● **Task directions**:
From the records below, find each line with the string "square" and copy it.
++++ Available data
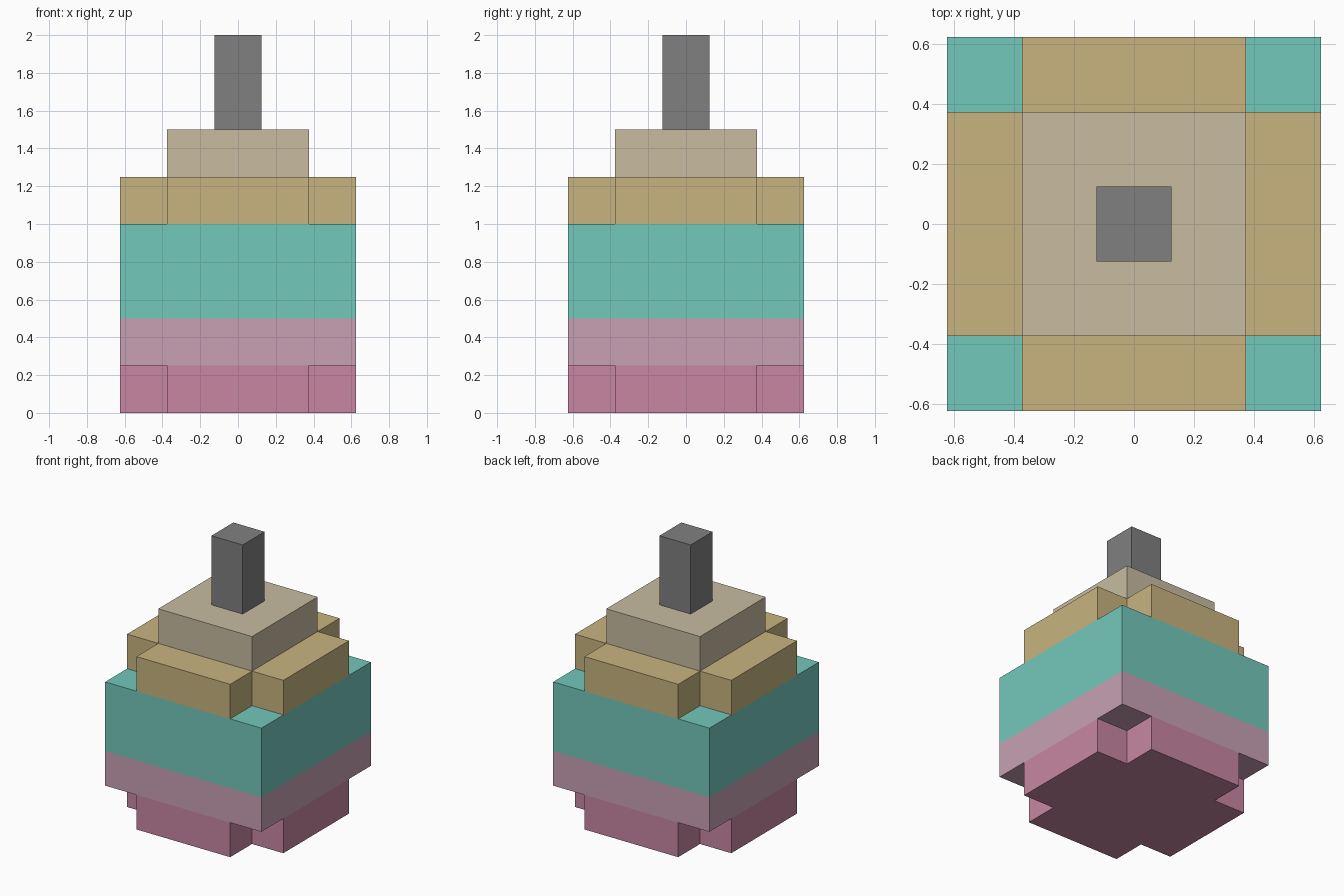
import bpy
import bmesh

if "Cube" in bpy.data.objects:
    bpy.data.objects.remove(bpy.data.objects["Cube"], do_unlink=True)

WIDE, NARROW, POST = 0.625, 0.375, 0.125


def linear(c):
    c /= 255
    return c / 12.92 if c <= 0.04045 else ((c + 0.055) / 1.055) ** 2.4


def material(name, *rgb):
    colour = [linear(c) for c in rgb] + [1]
    mat = bpy.data.materials.new(name)
    mat.use_nodes = True
    mat.diffuse_color = colour
    mat.node_tree.nodes["Principled BSDF"].inputs["Base Color"].default_value = colour
    return mat


def square(h):
    return [(-h, -h), (h, -h), (h, h), (-h, h)]


def cross(w, n):
    # One arm of the outline, turned a quarter four times
    points = []
    arm = [(-n, -w), (n, -w), (n, -n)]
    for _ in range(4):
        points += arm
        arm = [(-y, x) for x, y in arm]
    return points


def layer(name, outline, bottom, top, mat):
    bm = bmesh.new()
    base = bm.faces.new([bm.verts.new((x, y, bottom)) for x, y in outline])
    result = bmesh.ops.extrude_face_region(bm, geom=[base], use_keep_orig=True)
    raised = [v for v in result["geom"] if isinstance(v, bmesh.types.BMVert)]
    bmesh.ops.translate(bm, verts=raised, vec=(0, 0, top - bottom))
    bmesh.ops.recalc_face_normals(bm, faces=bm.faces)
    mesh = bpy.data.meshes.new(name)
    bm.to_mesh(mesh)
    bm.free()
    mesh.materials.append(mat)
    obj = bpy.data.objects.new(name, mesh)
    bpy.context.collection.objects.link(obj)


# Body layers, from the ground up
layer("cross_base", cross(WIDE, NARROW), 0, 0.25, material("rose", 200, 135, 162))
layer("lower_body", square(WIDE), 0.25, 0.5, material("pale pink", 200, 161, 179))
layer("upper_body", square(WIDE), 0.5, 1, material("teal", 116, 200, 187))
layer("cross_shoulder", cross(WIDE, NARROW), 1, 1.25, material("tan", 200, 180, 128))

# Cap and post
layer("cap", square(NARROW), 1.25, 1.5, material("beige", 200, 188, 161))
layer("post", square(POST), 1.5, 2, material("grey", 128, 128, 128))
++++++++
● **Exercise output**:
def square(h):
layer("lower_body", square(WIDE), 0.25, 0.5, material("pale pink", 200, 161, 179))
layer("upper_body", square(WIDE), 0.5, 1, material("teal", 116, 200, 187))
layer("cap", square(NARROW), 1.25, 1.5, material("beige", 200, 188, 161))
layer("post", square(POST), 1.5, 2, material("grey", 128, 128, 128))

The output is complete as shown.